With Northwestern's regular season over, and only the bowl game remaining, it's time to evaluate the Wildcats' 2015 season. Over the next two weeks, between Monday, Dec. 14 and Christmas, we'll be going position by position and doling out grades to every Northwestern player that was a significant contributor this year. We'll start with the quarterbacks, progress through the offense, move over to the defensive side of the ball, and then finish up with special teams and coaches on Christmas Eve.
Today, we look at the super backs.
Dan Vitale: B
33 receptions, 355 yards, 4 touchdowns
In his senior season, Vitale emerged as Clayton Thorson's top receiver and led the team in receptions, yards and touchdowns. He also played a big role in Northwestern's running game, helping seal the edge as a tight end and pave the way as a fullback. This versatility is what makes Vitale so special, and an NFL prospect.
Despite his team-leading numbers, Vitale was massively underused as a receiver by offensive coordinator Mick McCall this season. His 33 receptions and 355 yards were both Vitale's lowest totals since he amassed 28 and 288 his freshman year. He seemingly wasn't targeted at all at times, as he had just one reception in three games and only two receptions another three times. It's hard to penalize Vitale for his lack of involvement in the offense, especially with a freshman quarterback that struggled with accuracy and pass efficiency. But the fact of the matter is that Vitale's production was down in every statistic but touchdowns.
When involved in the offense, however, Vitale produced. The senior's best game of the year came against a pesky Ball State team in which he had 5 catches for 105 yards, including a 66-yard touchdown, the longest catch of his career. His second touchdown, a 22-yard reception, put Northwestern ahead for good. Vitale's third and fourth touchdowns were just as meaningful; the third was a 37-yard reception against Nebraska where Vitale stretched to get into the endzone to put Northwestern up 27-22 while the fourth came on a dangerous throw to the flat from Thorson that Vitale juggled, hauled in, and turned up the sideline for a 19 yards to tie up the Illinois game. He also caught five big passes against Penn State. Vitale played well when used in the offense but with his receptions and yards being down from his sophomore and junior seasons, he earns a B.

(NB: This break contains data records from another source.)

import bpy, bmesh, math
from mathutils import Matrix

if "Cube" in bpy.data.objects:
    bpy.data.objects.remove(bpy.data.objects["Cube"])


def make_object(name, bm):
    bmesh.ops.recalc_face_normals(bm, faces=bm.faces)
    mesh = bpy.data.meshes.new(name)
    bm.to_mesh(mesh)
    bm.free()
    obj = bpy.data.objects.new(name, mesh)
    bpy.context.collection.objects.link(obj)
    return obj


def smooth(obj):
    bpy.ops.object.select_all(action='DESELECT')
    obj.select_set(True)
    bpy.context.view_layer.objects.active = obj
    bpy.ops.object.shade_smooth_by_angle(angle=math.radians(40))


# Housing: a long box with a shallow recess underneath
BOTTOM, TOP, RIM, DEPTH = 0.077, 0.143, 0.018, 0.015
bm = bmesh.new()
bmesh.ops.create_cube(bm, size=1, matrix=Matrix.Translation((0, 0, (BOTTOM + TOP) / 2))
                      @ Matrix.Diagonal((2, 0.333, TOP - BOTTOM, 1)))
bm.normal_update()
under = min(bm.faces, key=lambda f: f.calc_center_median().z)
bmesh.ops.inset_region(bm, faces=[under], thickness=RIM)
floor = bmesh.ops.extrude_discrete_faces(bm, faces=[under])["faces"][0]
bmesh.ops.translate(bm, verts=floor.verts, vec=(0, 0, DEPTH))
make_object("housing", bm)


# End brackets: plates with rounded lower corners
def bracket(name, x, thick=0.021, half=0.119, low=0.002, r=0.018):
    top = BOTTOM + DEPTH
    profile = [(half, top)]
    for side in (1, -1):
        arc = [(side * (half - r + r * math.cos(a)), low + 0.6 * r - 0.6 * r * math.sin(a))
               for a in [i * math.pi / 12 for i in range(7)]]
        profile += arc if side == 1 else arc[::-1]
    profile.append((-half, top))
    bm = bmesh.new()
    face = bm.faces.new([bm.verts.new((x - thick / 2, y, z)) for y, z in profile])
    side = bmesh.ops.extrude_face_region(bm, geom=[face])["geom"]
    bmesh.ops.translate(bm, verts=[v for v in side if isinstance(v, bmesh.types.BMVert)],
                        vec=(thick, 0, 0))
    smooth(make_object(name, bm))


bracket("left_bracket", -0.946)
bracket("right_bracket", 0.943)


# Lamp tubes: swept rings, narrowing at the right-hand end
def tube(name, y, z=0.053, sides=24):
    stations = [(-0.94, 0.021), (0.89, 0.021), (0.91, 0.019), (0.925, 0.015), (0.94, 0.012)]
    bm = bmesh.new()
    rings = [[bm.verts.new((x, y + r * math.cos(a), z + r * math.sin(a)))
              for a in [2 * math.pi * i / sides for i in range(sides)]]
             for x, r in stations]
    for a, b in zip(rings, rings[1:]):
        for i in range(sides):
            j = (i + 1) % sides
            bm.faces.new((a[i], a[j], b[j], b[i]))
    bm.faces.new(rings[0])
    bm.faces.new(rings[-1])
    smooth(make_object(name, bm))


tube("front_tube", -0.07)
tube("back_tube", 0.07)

Garrett Dickerson: C-
11 receptions, 133 yards, 0 touchdowns
Like Vitale, it's hard to punish Dickerson for his lack of involvement in the offense. At 6'3", 250 pounds, the Wildcats were probably hoping to see a lot of growth from Dickerson in his sophomore campaign, especially as a receiver. He is definitely next in line to see more playing time with the graduation of Vitale, and will likely become a more consistent part of the offense next season. The blue-chipper's production was somewhat limited by an injury he suffered against Ball State, causing him to miss the Minnesota game. He still went without a reception in two full games.
Dickerson's two best games of the year came in big wins against Penn State and Wisconsin. He had a big 26-yard reception on third down against the Nittany Lions as well as a 20-yard reception against the Badgers. Dickerson did, however, drop what would have been a big completion in the Penn State win. Dickerson's production this season is worthy of a passing grade, but his lack of consistency, as well as a couple untimely drops, keeps him at a C-.